--- Supplied data ---
───

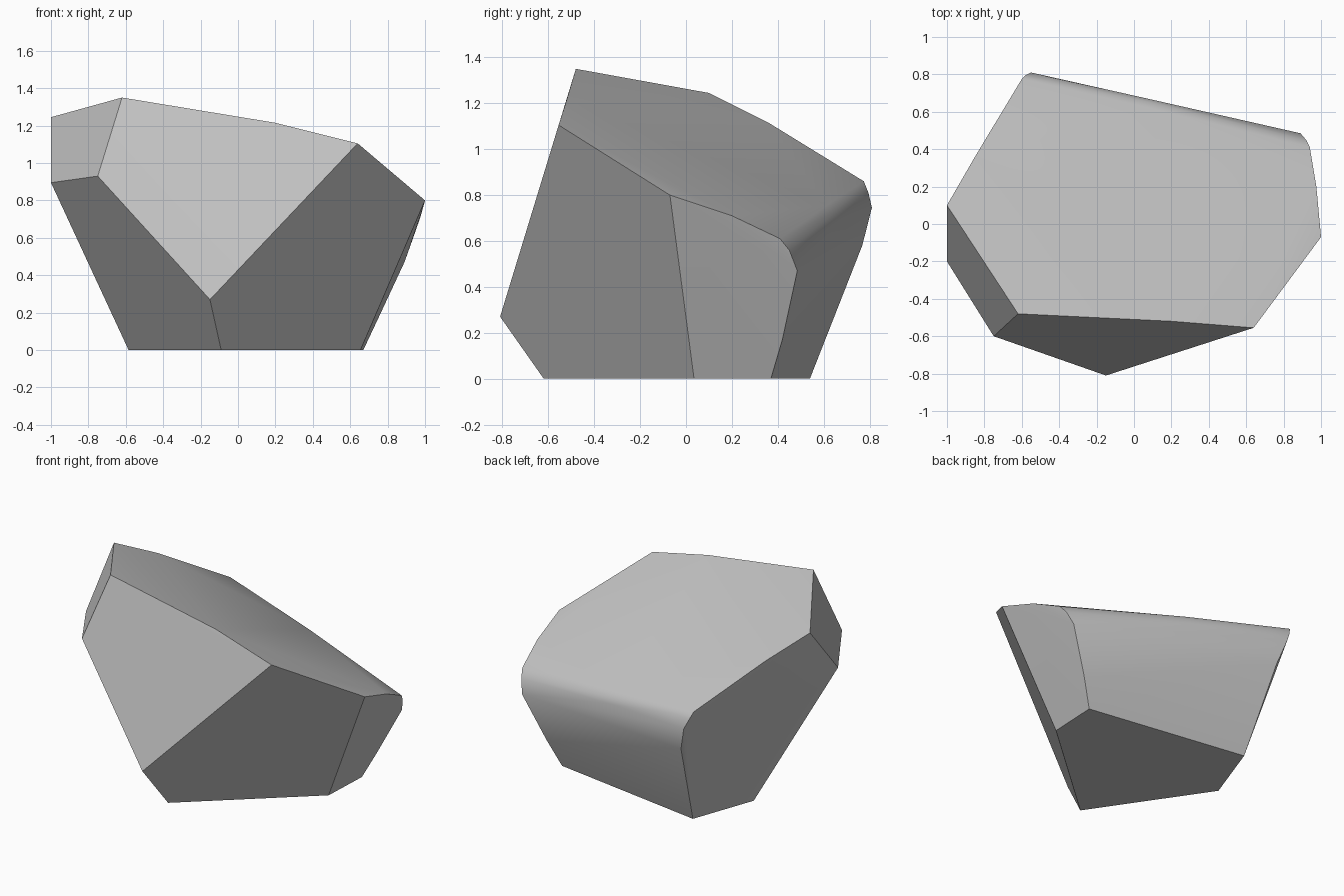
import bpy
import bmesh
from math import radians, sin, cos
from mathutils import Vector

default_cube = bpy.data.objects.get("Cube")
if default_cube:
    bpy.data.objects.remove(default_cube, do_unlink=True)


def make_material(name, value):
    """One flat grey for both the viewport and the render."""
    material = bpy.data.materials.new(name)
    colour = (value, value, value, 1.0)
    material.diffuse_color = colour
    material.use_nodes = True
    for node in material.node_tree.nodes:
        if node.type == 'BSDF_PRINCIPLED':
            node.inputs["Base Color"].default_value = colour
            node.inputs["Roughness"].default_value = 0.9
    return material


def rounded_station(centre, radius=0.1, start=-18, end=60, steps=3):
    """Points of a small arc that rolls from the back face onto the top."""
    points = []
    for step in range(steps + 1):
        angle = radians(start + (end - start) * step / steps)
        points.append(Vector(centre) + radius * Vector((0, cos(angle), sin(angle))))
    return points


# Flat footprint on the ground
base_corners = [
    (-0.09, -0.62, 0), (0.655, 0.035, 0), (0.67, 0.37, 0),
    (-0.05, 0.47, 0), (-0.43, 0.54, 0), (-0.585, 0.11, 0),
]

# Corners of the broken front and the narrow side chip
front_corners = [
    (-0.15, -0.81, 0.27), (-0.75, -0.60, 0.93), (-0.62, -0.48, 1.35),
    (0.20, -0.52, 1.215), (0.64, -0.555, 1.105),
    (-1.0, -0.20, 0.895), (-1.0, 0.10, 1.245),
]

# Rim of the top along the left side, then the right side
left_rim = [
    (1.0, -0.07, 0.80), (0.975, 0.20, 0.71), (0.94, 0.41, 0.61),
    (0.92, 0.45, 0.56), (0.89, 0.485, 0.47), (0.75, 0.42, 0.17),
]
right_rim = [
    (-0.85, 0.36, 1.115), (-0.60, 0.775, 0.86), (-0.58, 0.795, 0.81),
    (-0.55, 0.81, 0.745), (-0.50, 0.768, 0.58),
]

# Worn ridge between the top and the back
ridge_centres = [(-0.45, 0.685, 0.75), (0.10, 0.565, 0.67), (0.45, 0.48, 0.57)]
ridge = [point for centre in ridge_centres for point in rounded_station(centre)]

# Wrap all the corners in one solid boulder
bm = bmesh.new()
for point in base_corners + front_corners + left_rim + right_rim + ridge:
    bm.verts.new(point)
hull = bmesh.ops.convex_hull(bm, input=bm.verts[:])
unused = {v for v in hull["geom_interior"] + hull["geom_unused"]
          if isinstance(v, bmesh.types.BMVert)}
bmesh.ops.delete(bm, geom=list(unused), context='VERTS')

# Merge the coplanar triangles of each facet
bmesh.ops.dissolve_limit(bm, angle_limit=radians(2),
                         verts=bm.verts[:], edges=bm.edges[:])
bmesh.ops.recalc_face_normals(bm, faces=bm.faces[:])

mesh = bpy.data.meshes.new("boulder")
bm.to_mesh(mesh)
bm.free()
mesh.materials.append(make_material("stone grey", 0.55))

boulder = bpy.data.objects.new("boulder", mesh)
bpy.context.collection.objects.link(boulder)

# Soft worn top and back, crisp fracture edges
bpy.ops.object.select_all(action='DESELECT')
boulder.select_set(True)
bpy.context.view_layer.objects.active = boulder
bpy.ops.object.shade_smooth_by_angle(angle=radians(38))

───

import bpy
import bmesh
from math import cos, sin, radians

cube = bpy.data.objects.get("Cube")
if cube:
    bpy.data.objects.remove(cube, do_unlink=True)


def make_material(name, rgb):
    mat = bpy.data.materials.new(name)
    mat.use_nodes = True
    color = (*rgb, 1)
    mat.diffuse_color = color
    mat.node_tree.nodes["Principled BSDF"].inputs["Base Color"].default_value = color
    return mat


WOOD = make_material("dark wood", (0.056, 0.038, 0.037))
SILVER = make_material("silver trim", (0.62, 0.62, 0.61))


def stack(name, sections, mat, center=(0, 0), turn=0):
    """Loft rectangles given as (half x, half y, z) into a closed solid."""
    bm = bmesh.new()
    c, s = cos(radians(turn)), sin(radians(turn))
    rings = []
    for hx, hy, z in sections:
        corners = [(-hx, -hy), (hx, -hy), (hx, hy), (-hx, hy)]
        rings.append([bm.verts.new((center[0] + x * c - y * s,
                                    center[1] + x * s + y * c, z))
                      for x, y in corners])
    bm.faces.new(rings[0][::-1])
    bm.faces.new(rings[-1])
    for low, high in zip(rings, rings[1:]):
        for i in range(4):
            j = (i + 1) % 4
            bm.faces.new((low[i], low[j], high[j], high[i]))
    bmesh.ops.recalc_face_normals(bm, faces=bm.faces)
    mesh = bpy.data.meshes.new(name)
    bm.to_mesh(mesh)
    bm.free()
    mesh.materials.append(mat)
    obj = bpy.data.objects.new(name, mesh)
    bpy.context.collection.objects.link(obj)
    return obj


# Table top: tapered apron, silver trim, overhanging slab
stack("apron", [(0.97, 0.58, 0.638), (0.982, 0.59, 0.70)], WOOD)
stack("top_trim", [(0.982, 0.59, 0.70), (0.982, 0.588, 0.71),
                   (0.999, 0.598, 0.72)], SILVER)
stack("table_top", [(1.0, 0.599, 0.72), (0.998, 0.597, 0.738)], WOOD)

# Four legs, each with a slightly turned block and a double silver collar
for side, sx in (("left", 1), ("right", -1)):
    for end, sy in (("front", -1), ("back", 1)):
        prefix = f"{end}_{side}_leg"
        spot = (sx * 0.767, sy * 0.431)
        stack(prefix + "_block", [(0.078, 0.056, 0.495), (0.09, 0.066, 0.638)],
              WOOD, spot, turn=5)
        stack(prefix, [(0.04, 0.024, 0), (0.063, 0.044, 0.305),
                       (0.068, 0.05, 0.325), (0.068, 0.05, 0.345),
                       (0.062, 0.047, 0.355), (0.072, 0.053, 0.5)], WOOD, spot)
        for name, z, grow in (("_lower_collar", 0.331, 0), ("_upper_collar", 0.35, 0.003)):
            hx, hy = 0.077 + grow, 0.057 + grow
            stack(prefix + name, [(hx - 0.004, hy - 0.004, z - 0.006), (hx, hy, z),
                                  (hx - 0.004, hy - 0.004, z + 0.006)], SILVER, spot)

───

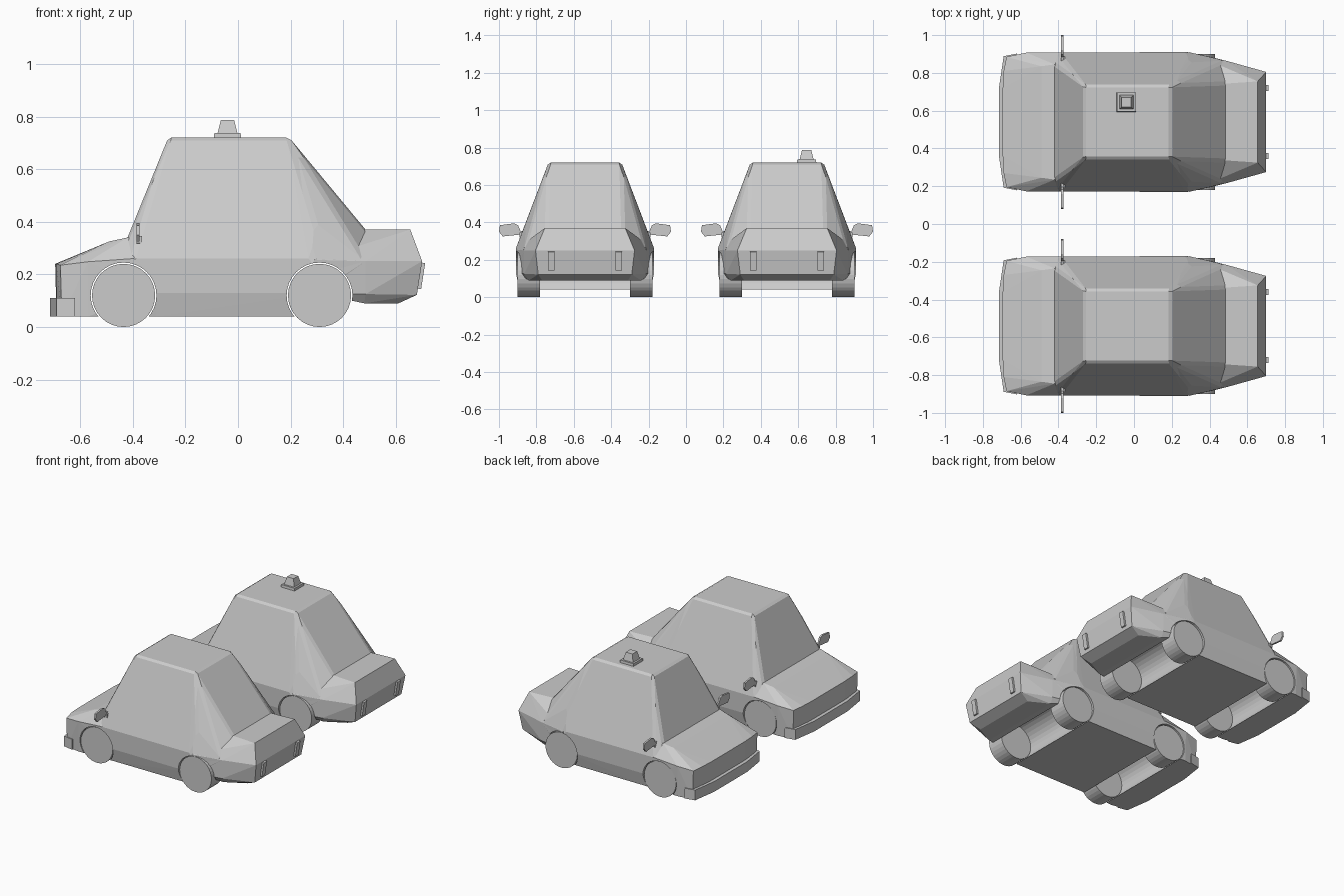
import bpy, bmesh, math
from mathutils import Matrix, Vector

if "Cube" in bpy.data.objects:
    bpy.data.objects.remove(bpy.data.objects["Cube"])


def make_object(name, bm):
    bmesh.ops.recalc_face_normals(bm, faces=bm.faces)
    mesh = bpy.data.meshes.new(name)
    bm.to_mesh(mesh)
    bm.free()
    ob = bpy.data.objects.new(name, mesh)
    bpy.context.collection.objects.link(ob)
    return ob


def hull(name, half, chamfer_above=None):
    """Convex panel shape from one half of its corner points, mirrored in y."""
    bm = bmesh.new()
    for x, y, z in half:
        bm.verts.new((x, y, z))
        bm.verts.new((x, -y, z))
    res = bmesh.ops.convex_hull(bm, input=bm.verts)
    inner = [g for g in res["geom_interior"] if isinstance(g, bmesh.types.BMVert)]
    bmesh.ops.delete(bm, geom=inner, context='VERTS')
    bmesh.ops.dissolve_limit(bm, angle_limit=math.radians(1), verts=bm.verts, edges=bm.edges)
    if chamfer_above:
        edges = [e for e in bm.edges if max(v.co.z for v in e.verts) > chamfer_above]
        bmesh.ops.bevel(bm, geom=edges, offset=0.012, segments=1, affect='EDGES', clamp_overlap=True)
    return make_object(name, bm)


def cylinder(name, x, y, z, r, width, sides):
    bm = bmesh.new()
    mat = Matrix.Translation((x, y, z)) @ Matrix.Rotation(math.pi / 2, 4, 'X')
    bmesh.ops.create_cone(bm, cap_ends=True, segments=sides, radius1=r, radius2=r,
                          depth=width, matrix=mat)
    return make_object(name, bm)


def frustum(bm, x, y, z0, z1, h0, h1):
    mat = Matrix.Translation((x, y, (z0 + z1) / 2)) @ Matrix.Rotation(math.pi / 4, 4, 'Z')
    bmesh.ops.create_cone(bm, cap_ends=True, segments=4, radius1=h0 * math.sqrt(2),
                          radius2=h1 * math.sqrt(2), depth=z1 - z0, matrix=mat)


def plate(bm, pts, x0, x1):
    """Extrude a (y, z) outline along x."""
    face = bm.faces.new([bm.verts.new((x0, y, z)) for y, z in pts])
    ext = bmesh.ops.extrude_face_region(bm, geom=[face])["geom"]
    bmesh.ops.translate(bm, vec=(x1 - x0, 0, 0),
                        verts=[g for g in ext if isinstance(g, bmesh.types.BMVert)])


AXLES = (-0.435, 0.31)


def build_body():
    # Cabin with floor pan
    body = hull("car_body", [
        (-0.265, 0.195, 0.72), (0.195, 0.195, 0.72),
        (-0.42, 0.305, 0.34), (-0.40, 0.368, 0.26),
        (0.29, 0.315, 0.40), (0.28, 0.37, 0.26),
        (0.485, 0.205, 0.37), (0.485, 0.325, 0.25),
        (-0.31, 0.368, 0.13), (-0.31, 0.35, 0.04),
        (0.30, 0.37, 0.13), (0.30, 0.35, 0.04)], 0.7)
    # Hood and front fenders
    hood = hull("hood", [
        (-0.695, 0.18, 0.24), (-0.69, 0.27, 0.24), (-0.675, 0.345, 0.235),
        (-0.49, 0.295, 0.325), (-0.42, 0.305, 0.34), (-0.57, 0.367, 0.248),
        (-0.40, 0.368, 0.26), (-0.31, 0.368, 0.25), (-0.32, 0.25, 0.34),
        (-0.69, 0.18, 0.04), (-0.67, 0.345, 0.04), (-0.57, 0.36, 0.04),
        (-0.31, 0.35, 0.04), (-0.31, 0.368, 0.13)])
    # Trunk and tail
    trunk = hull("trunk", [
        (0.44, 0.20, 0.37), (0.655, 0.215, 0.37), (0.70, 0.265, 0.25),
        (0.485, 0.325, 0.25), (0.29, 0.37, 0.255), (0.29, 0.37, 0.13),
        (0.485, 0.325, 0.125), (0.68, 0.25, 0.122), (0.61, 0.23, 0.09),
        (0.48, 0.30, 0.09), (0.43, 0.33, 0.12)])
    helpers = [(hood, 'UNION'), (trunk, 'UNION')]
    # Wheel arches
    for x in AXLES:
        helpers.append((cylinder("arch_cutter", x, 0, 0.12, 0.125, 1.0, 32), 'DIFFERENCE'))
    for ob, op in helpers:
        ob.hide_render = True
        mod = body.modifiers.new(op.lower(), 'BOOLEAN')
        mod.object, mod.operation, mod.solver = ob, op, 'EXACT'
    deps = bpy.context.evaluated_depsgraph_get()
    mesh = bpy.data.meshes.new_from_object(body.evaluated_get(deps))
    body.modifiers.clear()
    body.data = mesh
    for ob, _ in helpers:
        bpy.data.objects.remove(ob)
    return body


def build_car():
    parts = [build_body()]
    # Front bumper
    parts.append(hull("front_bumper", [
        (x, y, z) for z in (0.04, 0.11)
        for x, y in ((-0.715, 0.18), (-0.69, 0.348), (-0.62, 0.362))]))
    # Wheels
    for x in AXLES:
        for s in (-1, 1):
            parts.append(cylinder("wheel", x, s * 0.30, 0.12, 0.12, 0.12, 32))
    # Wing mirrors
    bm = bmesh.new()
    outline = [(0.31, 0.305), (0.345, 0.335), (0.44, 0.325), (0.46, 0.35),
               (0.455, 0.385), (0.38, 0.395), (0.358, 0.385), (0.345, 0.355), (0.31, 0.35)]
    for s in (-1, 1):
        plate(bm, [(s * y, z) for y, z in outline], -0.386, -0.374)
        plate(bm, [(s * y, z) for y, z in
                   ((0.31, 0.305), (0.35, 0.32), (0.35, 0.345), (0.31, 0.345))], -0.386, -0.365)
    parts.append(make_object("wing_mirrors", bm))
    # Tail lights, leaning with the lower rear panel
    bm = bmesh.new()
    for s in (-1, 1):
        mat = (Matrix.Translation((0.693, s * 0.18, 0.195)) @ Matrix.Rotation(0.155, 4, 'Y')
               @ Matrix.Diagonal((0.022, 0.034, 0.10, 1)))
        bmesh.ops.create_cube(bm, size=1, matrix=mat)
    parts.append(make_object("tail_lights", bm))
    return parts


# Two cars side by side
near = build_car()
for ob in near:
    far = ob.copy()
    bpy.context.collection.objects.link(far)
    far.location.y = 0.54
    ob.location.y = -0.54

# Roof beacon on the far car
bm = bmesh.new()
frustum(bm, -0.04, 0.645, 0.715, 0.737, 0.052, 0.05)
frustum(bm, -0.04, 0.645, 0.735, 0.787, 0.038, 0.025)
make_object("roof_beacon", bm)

───

--- Problem requirements ---
Reproduce, exactly as they stand in the data above, the lines from the one that holds "bpy.context.collection.objects.link(boulder)" to the one that holds "bpy.ops.object.shade_smooth_by_angle(angle=radians(38))", inclusive.

--- Solution below ---
bpy.context.collection.objects.link(boulder)

# Soft worn top and back, crisp fracture edges
bpy.ops.object.select_all(action='DESELECT')
boulder.select_set(True)
bpy.context.view_layer.objects.active = boulder
bpy.ops.object.shade_smooth_by_angle(angle=radians(38))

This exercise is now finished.